Dedicating herself to the saving of souls…
Reflections on the readings for the Memorial of St. Thérèse of the Child Jesus (October 1, 2020): JB 19:21-27; PS 27:7-9,13-14; LK 10:1-12
MISSIO offers “Mission In Scripture” to nurture a missionary heart, providing reflections on the missionary themes in the readings of Sundays, Feast Days and Holy Days
Through her work, prayer, penance, and acts of charity, she embraced what she called her Little Way.
On this feast day, we celebrate the well-beloved St. Thérèse of Lisieux (of the Child Jesus) who is also known as the “Little Flower.” Before her death at only 24 years of age, she had spent a sheltered life, first in her home in the Normandy region of France, and then in a nearby Carmelite convent. While she was dedicated to God from her childhood, Thérèse still had to overcome various physical, emotional and spiritual issues on her path to the deep relationship with our Lord for which she so longed. At 15 she was permitted to enter the order. She wanted to dedicate herself to the saving of souls. Every single person on the face of the earth was precious to her because they were precious to God. And through her work, prayer, penance, and acts of charity, she embraced what she called her Little Way. It would bring her closer to Christ and assist those for whom she offered up her efforts. In today’s Gospel we hear Jesus say, “The harvest is abundant but the laborers are few; so ask the master of the harvest to send out laborers for his harvest. Go on your way.… Whatever town you enter and they welcome you…say to them, ‘The Kingdom of God is at hand for you’” (Luke 10:2-3, 8, 9). Surely St. Thérèse did her part on behalf of the Kingdom. Her sacrifice on behalf of priests, missionaries and all the people they serve was a major focus of her vocation as a Carmelite: “Not being able to be a missionary in action, I have wanted to be one by love and penance.”
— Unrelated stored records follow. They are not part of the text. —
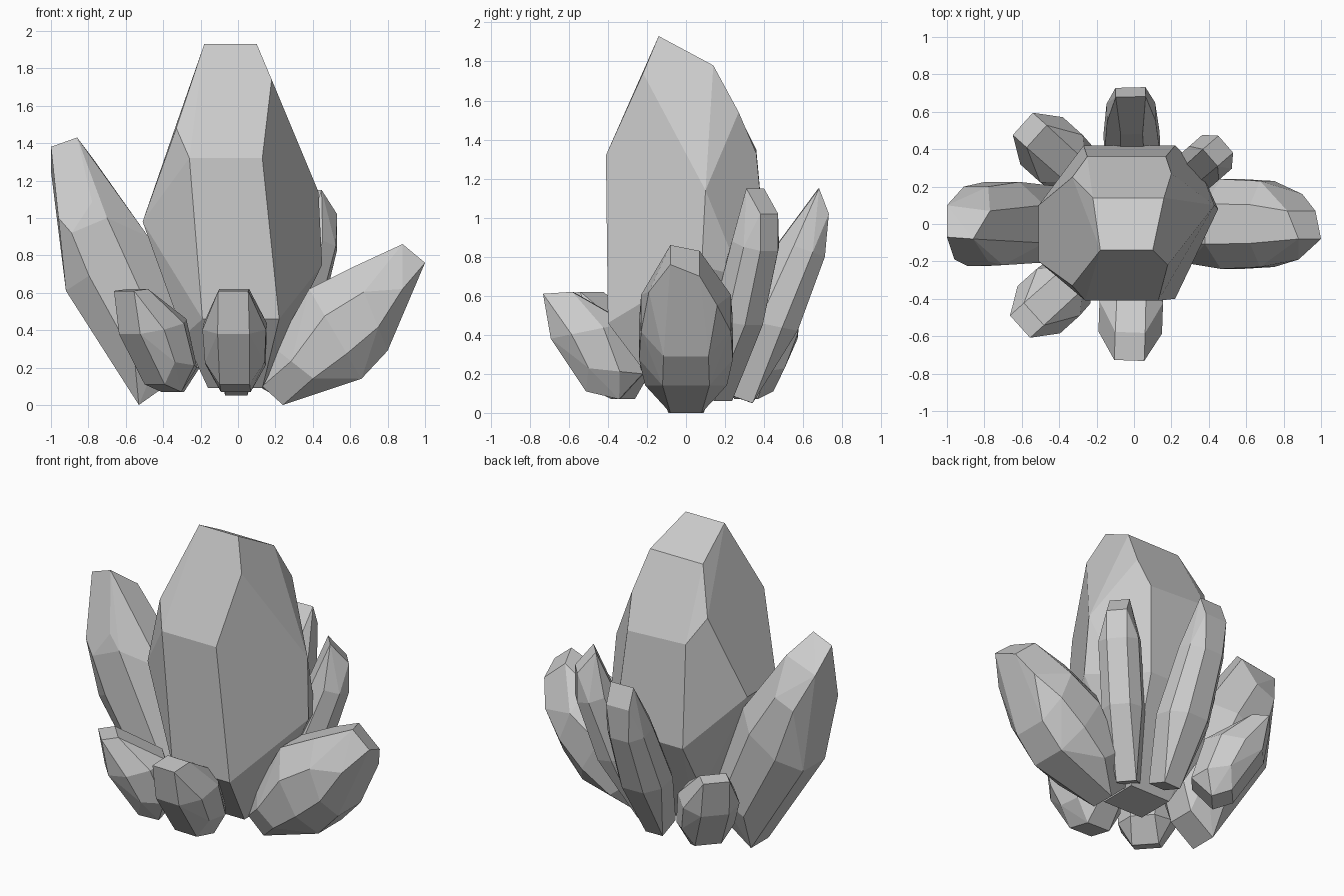
import bpy, bmesh
from math import sin, cos, radians
from mathutils import Vector

if "Cube" in bpy.data.objects:
    bpy.data.objects.remove(bpy.data.objects["Cube"])


def hull(name, points):
    """Flat-faceted convex stone around the points."""
    bm = bmesh.new()
    for p in points:
        bm.verts.new(p)
    res = bmesh.ops.convex_hull(bm, input=bm.verts)
    junk = {g for g in res["geom_interior"] + res["geom_unused"]
            if isinstance(g, bmesh.types.BMVert) and g.is_valid}
    bmesh.ops.delete(bm, geom=list(junk), context='VERTS')
    bmesh.ops.dissolve_limit(bm, angle_limit=radians(5), verts=bm.verts, edges=bm.edges)
    bmesh.ops.recalc_face_normals(bm, faces=bm.faces)
    me = bpy.data.meshes.new(name)
    bm.to_mesh(me)
    bm.free()
    ob = bpy.data.objects.new(name, me)
    bpy.context.collection.objects.link(ob)
    return ob


def crystal(name, azimuth, rings, shift=0.0, tip=()):
    """Leaning crystal: rings of (inner r, inner z, outer r, outer z, half width),
    closed by a rectangular tip or by the given tip points."""
    a = radians(azimuth)
    out, side = Vector((cos(a), sin(a), 0)), Vector((-sin(a), cos(a), 0))
    pts = list(tip)
    for i, (ri, zi, ro, zo, w) in enumerate(rings):
        octagon = ((0, .45), (.3, 1), (.72, 1), (1, .5))
        end = i == 0 or (i == len(rings) - 1 and not tip)
        for t, s in ((0, 1), (1, 1)) if end else octagon:
            for sign in (-1, 1):
                p = out * (ri + (ro - ri) * t + shift) + side * (w * s * sign)
                p.z = zi + (zo - zi) * t
                pts.append(p)
    return hull(name, pts)


# Large central crystal with a chisel tip
hull("main_crystal", [
    (-.16, -.12, .09), (.13, -.12, .09), (.13, .13, .09), (-.16, .13, .09),
    (-.19, -.40, .46), (.22, -.40, .46), (-.29, -.25, .37), (-.29, .25, .37),
    (-.51, -.20, .98), (-.51, .10, .98),
    (.45, .08, .75), (.43, .10, 1.14), (.36, .28, .70),
    (-.27, .42, .70), (.22, .42, .70), (-.25, .36, 1.35), (.17, .36, 1.33),
    (-.26, -.41, 1.32), (.13, -.41, 1.32), (-.33, -.33, 1.48), (-.33, .25, 1.50),
    (-.18, -.14, 1.93), (.10, -.14, 1.93), (-.22, .14, 1.78), (.16, .14, 1.78),
    (.18, -.22, 1.74), (.20, .27, 1.54)])

# Two big side crystals with slanted tips
crystal("left_crystal", 180, [
    (.36, .12, .53, .0, .09), (.28, .38, .66, .20, .20),
    (.48, .90, .92, .61, .225), (.70, 1.13, .965, .98, .20)],
    tip=[(-1.0, -.07, 1.38), (-.86, -.08, 1.43), (-.77, .07, 1.31),
         (-1.0, .10, 1.25), (-.91, .20, 1.03), (-.96, -.19, 1.0),
         (-.89, -.225, .92), (-.70, -.22, 1.0)])
crystal("right_crystal", 0, [
    (.13, .10, .24, .0, .08), (.20, .30, .48, .08, .21),
    (.38, .62, .66, .14, .24), (.62, .74, .80, .29, .23)],
    tip=[(1.0, -.08, .76), (.88, -.08, .86), (.82, .07, .83),
         (.97, .07, .70), (.90, .16, .55), (.88, -.19, .62)])

# Tall slim crystals behind
crystal("back_crystal", 91.5, [
    (.20, .10, .34, .05, .06), (.28, .48, .57, .42, .15),
    (.48, .88, .71, .80, .13), (.68, 1.15, .73, 1.02, .08)])
crystal("back_right_crystal", 41, [
    (.14, .12, .28, .06, .06), (.25, .50, .52, .45, .12),
    (.42, .90, .64, .83, .12), (.53, 1.15, .64, 1.02, .06)], .01)

# Three short crystals share one outline; the diagonal two are slimmer inside
short = [(.34, .07, .51, .11, .08), (.22, .20, .60, .24, .16),
         (.30, .46, .69, .38, .17), (.58, .62, .73, .61, .08)]
slim = [(ri + .05, zi, ro, zo, w) for ri, zi, ro, zo, w in short]
crystal("front_crystal", -92, short)
crystal("front_left_crystal", 222, slim, .09)
crystal("back_left_crystal", 138, slim, .07)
Near the end of her life in 1897, she experienced both physical pain and a spiritual darkness of the soul. A year later, the autobiography that she had been instructed by her superiors to write made its way from other convents to bookstores. “The Story of a Soul” made a great impact on people around the world. St. Therese was canonized in 1925 and, in 1927, named co-patron (with St. Francis Xavier) of all the Church’s missions. Pope St. John Paul II proclaimed her a doctor of the Church in 1997. She is remembered for promising that: “After my death I will let fall a shower of roses. I will spend my heaven in doing good upon earth.”
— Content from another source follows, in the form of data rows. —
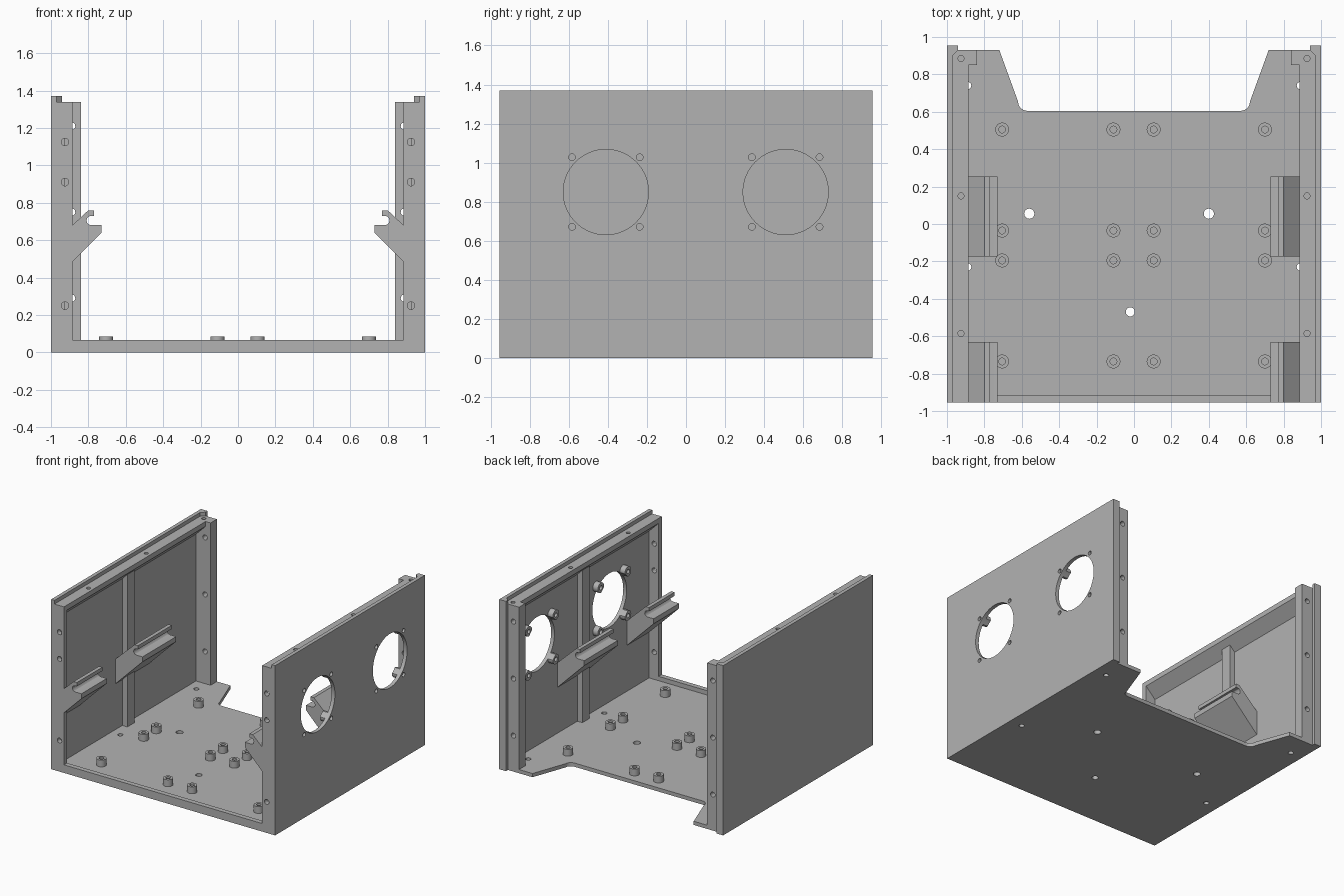
import bpy, bmesh, math
from mathutils import Matrix, Vector

if "Cube" in bpy.data.objects:
    bpy.data.objects.remove(bpy.data.objects["Cube"])

grey = bpy.data.materials.new("plain grey")
grey.use_nodes = True
COLOR = (0.45, 0.45, 0.45, 1)
grey.diffuse_color = COLOR
grey.node_tree.nodes["Principled BSDF"].inputs["Base Color"].default_value = COLOR

FLOOR, RAIL_TOP, TOP = 0.03, 1.34, 1.37
FRONT, BACK, POST_BACK = -0.955, 0.955, 0.93


def finish(name, bm):
    bmesh.ops.recalc_face_normals(bm, faces=bm.faces)
    mesh = bpy.data.meshes.new(name)
    bm.to_mesh(mesh)
    bm.free()
    mesh.materials.append(grey)
    obj = bpy.data.objects.new(name, mesh)
    bpy.context.collection.objects.link(obj)
    return obj


def prism(name, points, axis, start, end):
    """Extrude a closed profile along y or z."""
    bm = bmesh.new()
    place = (lambda u, v: (u, start, v)) if axis == "y" else (lambda u, v: (u, v, start))
    face = bm.faces.new([bm.verts.new(place(u, v)) for u, v in points])
    out = bmesh.ops.extrude_face_region(bm, geom=[face])
    step = Vector((0, end - start, 0)) if axis == "y" else Vector((0, 0, end - start))
    bmesh.ops.translate(bm, vec=step, verts=[g for g in out["geom"] if isinstance(g, bmesh.types.BMVert)])
    return finish(name, bm)


def box(name, x0, x1, y0, y1, z0, z1):
    return prism(name, [(x0, y0), (x1, y0), (x1, y1), (x0, y1)], "z", z0, z1)


def cylinders(name, items, axis, length, sides=32):
    """One mesh of separate cylinders; items are (centre, radius)."""
    turn = {"x": Matrix.Rotation(math.pi / 2, 4, "Y"),
            "y": Matrix.Rotation(math.pi / 2, 4, "X"), "z": Matrix()}[axis]
    bm = bmesh.new()
    for centre, r in items:
        bmesh.ops.create_cone(bm, cap_ends=True, segments=sides, radius1=r, radius2=r,
                              depth=length, matrix=Matrix.Translation(centre) @ turn)
    return finish(name, bm)


def cut(obj, items, axis, length, sides=32):
    cutter = cylinders("cutter", items, axis, length, sides)
    cutter.hide_render = True
    mod = obj.modifiers.new("holes", "BOOLEAN")
    mod.operation, mod.solver, mod.object = "DIFFERENCE", "EXACT", cutter
    bpy.context.view_layer.objects.active = obj
    bpy.ops.object.modifier_apply(modifier=mod.name)
    bpy.data.objects.remove(cutter)


# Floor plate with a rounded notch at the back
corner = [(0.77 - 0.05 * math.cos(a), 0.655 - 0.05 * math.sin(a))
          for a in [i * math.pi / 12 for i in range(7)]]
corner = [(x - 0.1 + 2 * (0.72 - x) + 0.0, y) for x, y in corner]
half = [(0.97, FRONT), (0.97, POST_BACK), (0.72, POST_BACK)] + corner
floor = prism("floor", half + [(-x, y) for x, y in reversed(half)], "z", 0, FLOOR)
holes = [(-0.56, 0.055, 0.027), (0.4, 0.055, 0.027), (-0.02, -0.47, 0.024)]
holes += [(s * 0.89, y, 0.02) for s in (-1, 1) for y in (0.74, -0.23)]
cut(floor, [((x, y, 0), r) for x, y, r in holes], "z", 0.2)
box("front_lip", -0.885, 0.885, FRONT, -0.915, FLOOR, 0.065)

# Floor standoffs with blind screw holes
spots = [(x, y) for x in (-0.705, -0.11, 0.105, 0.7) for y in (0.505, -0.035, -0.195, -0.735)]
standoffs = cylinders("standoffs", [((x, y, 0.055), 0.037) for x, y in spots], "z", 0.06)
cut(standoffs, [((x, y, 0.08), 0.018) for x, y in spots], "z", 0.08)

# Hooked bracket profile
hook = [(0.98, 0.39), (0.885, 0.485), (0.73, 0.64), (0.73, 0.68), (0.785, 0.68)]
hook += [(0.785 + 0.025 * math.cos(a), 0.705 + 0.025 * math.sin(a))
         for a in [-math.pi / 2 + i * math.pi / 6 for i in range(1, 6)]]
hook += [(0.785, 0.73), (0.77, 0.73), (0.77, 0.76), (0.8, 0.76), (0.885, 0.68), (0.98, 0.59)]

fans = [(y, 0.85) for y in (-0.41, 0.51)]
screws = [(y + 0.173 * a, z + 0.178 * b) for y, z in fans for a in (-1, 1) for b in (-1, 1)]
fan_cuts = [((0.95, y, z), 0.218) for y, z in fans]
screw_cuts = [((0.95, y, z), 0.017) for y, z in screws]

for side, s in (("left", 1), ("right", -1)):
    def flip(points):
        return [(s * x, v) for x, v in points]

    # Side panel with a thicker rear edge
    wall = prism(side + "_wall", flip([(1, FRONT), (0.97, FRONT), (0.97, 0.9), (0.94, POST_BACK),
                                       (0.94, BACK), (1, BACK)]), "z", 0, TOP)
    # Fan openings and screw bosses on one side only
    if s > 0:
        bosses = cylinders("fan_screw_bosses", [((0.95, y, z), 0.04) for y, z in screws], "x", 0.05)
        for part in (wall, bosses):
            cut(part, fan_cuts, "x", 0.3, 64)
            cut(part, screw_cuts, "x", 0.3)

    # Top rail with a sloped underside
    rail = prism(side + "_top_rail", flip([(0.97, RAIL_TOP), (0.885, RAIL_TOP), (0.885, 1.3),
                                           (0.97, 1.215)]), "y", -0.915, 0.85)
    cut(rail, [((s * 0.925, y, RAIL_TOP), 0.016) for y in (0.15, -0.585)], "z", 0.1)

    # Front flange and rear post with screw holes
    flange = box(side + "_front_flange", s * 0.97, s * 0.885, FRONT, -0.915, FLOOR, RAIL_TOP)
    cut(flange, [((s * 0.925, FRONT, z), 0.02) for z in (0.25, 0.91, 1.125)], "y", 0.2)
    post = box(side + "_rear_post", s * 0.97, s * 0.84, 0.85, POST_BACK, FLOOR, RAIL_TOP)
    cut(post, [((s * 0.89, 0.89, z), 0.02) for z in (0.29, 0.75, 1.21)], "y", 0.3)
    cut(post, [((s * 0.925, 0.885, RAIL_TOP), 0.016)], "z", 0.1)

    # Stiffening rib and hooked brackets
    box(side + "_wall_rib", s * 0.975, s * 0.925, -0.09, 0.0, FLOOR, 1.28)
    prism(side + "_front_bracket", flip(hook), "y", FRONT, -0.63)
    prism(side + "_middle_bracket", flip(hook), "y", -0.175, 0.255)

# Smooth the round parts while keeping edges sharp
bpy.ops.object.select_all(action="DESELECT")
for obj in bpy.context.collection.objects:
    if obj.type == "MESH":
        obj.select_set(True)
        bpy.context.view_layer.objects.active = obj
bpy.ops.object.shade_smooth_by_angle(angle=math.radians(30))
Suggested missionary action: As we begin this Mission Month, let us ask St. Thérèse of Lisieux to help us each day to be “missionaries by love” to our neighbor half a block and half a world away. Let us also ask the Little Flower to protect and strengthen the Church’s missionaries each day.